Currently, U.S. citizens eat an average of more than 100 kilos of meat and sausage products per year. By comparison, meat consumption in Germany dropped to 57.3 kilos per person last year.

The council's decision was helped along by a 16-month campaign by Berkeley-based animal rights organization Direct Action Everywhere (DxE). Other groups joined DxE's effort such as Extinction Rebellion Oakland, The Animal Save Movement, East Bay Animal PAC, PETA and The Suitcase Clinic.

Pioneer Berkeley

Berkeley, in the immediate vicinity of San Francisco, is now expected to trigger a vegan wave in the country and serve as a model.
Imago Images
Berkeley, in the immediate vicinity of San Francisco, is now expected to trigger a vegan wave in the country and serve as a model.
A number of vegan initiatives have already started in Berkeley in the past: For example, Berkeley was the first city to introduce "Vegan Monday" in 2018. This goes beyond "Meatless Monday" and calls for all city residents to basically give up all animal-based foods on Mondays. The "Green Monday" resolution, introduced by three City Council members at the time, is one measure of many to become carbon neutral as a city by 2030. To lead by example, the City Council itself now serves only vegan food at its meetings.

Accordingly, Mayor Jesse Arreguín of the City of Berkeley welcomes the recent decision, saying that this is a very important step for the city as part of its broader climate commitments and builds on a long tradition of treating animals humanely here in the city and actively promoting this.

Now, other U.S. cities are expected to follow this example and do their part to protect the climate by not using animal products. In this way, the US animal protection organisationsarenow exerting their pressure on other metropolises such as Chicago or, for example, San Francisco, which had already passed a partial resolution to phase out animal husbandry last year.

The public is rising up and taking action against destructive animal agriculture, said Almira Tanner, a Berkeley resident and head of the animal rights organization DxE. "We hope that this historic step can trigger a wave of legislation to protect all life on Earth while we still have time," Tanner said verbatim.

The city of Berkeley is equally considered a pioneer in implementing recycling programs, moving away from fossil fuels and other environmentally and animal friendly initiatives. Berkeley, for example, was the second city after West Hollywood to ban fur sales within city limits in 2017 - and that was before California became the first US state to show the red card to fur sales by law in 2019.

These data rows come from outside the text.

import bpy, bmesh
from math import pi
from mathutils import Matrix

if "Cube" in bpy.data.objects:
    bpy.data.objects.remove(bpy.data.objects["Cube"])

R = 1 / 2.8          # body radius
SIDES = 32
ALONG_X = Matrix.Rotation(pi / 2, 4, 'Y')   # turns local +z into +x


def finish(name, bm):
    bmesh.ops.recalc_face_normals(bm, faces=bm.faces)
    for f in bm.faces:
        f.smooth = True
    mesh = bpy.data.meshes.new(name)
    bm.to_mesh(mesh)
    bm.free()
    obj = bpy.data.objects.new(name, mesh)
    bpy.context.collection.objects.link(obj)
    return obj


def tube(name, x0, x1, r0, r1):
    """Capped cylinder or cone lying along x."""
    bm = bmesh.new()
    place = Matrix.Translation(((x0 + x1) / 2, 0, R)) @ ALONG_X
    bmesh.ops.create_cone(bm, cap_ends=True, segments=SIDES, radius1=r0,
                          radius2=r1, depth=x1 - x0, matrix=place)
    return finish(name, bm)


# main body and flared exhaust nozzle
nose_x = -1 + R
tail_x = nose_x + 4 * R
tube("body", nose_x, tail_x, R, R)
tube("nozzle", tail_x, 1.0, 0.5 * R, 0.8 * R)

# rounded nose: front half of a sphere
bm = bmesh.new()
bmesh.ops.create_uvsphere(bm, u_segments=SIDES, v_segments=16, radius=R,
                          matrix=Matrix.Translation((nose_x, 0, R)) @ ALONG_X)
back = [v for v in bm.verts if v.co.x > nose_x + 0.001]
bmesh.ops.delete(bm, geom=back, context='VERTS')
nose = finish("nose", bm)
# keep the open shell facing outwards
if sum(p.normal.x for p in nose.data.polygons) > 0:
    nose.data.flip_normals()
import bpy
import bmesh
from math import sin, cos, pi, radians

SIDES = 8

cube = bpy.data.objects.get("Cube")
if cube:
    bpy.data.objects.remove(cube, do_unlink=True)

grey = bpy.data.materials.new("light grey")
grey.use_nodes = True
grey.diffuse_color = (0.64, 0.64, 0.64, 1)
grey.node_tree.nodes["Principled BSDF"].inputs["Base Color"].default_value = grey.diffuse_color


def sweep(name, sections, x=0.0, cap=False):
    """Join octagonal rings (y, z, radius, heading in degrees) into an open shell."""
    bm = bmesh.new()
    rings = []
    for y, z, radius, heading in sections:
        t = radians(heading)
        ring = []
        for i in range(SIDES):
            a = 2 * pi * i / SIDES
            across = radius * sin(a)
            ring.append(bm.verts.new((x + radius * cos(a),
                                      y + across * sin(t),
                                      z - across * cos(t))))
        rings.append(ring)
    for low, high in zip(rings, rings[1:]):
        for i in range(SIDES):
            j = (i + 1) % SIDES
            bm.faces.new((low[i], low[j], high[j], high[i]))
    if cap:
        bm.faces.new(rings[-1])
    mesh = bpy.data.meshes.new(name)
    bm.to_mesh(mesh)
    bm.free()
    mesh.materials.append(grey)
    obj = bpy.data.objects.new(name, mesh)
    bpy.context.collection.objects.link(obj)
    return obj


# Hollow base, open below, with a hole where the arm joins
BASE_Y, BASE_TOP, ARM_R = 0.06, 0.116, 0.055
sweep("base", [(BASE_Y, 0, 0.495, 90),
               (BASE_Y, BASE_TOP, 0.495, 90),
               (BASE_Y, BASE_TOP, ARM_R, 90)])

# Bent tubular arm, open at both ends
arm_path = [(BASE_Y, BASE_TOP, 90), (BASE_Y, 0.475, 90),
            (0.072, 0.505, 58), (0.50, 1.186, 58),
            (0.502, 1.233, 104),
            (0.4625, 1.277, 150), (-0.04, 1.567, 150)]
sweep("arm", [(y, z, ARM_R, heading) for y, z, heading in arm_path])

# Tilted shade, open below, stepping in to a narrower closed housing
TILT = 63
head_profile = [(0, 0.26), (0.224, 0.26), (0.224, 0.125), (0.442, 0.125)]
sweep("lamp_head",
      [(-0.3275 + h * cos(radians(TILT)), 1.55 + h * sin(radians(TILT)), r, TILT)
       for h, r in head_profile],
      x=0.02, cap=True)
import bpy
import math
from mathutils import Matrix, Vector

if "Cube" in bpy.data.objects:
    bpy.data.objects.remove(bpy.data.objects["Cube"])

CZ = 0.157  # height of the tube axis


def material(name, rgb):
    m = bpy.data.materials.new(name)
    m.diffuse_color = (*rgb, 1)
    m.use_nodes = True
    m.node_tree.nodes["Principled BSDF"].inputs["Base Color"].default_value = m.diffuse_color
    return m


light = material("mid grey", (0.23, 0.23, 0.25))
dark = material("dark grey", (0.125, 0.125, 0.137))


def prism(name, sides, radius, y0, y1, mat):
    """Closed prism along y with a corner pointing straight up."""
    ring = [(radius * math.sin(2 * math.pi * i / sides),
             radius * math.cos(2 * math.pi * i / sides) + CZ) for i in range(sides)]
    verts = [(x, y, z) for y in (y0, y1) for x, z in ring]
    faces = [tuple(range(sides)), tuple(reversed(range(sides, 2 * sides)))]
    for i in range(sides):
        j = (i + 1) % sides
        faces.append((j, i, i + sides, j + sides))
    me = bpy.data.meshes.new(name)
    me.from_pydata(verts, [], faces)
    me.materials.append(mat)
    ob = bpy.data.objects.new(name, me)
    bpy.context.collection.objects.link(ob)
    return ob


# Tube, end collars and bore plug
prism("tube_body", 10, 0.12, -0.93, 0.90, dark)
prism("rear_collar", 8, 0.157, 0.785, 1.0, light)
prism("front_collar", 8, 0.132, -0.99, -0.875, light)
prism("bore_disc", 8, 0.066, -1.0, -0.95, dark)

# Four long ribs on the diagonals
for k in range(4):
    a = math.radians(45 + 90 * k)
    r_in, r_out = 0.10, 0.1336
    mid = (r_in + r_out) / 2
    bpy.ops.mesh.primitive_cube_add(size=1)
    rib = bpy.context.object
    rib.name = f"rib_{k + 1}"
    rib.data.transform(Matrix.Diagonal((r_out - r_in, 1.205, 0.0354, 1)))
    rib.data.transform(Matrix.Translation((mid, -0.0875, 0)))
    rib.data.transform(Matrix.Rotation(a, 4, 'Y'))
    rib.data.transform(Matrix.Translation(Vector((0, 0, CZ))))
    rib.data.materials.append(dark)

US steps up climate action

Following in the footsteps of several US cities, Hawaii became the first US state to declare a climate emergency in April 2021. US President Joe Biden is firmly declaring war on climate change compared to his predecessor Donald Trump and wants to halve the country's greenhouse gas emissions by 2030 compared to 2005 levels.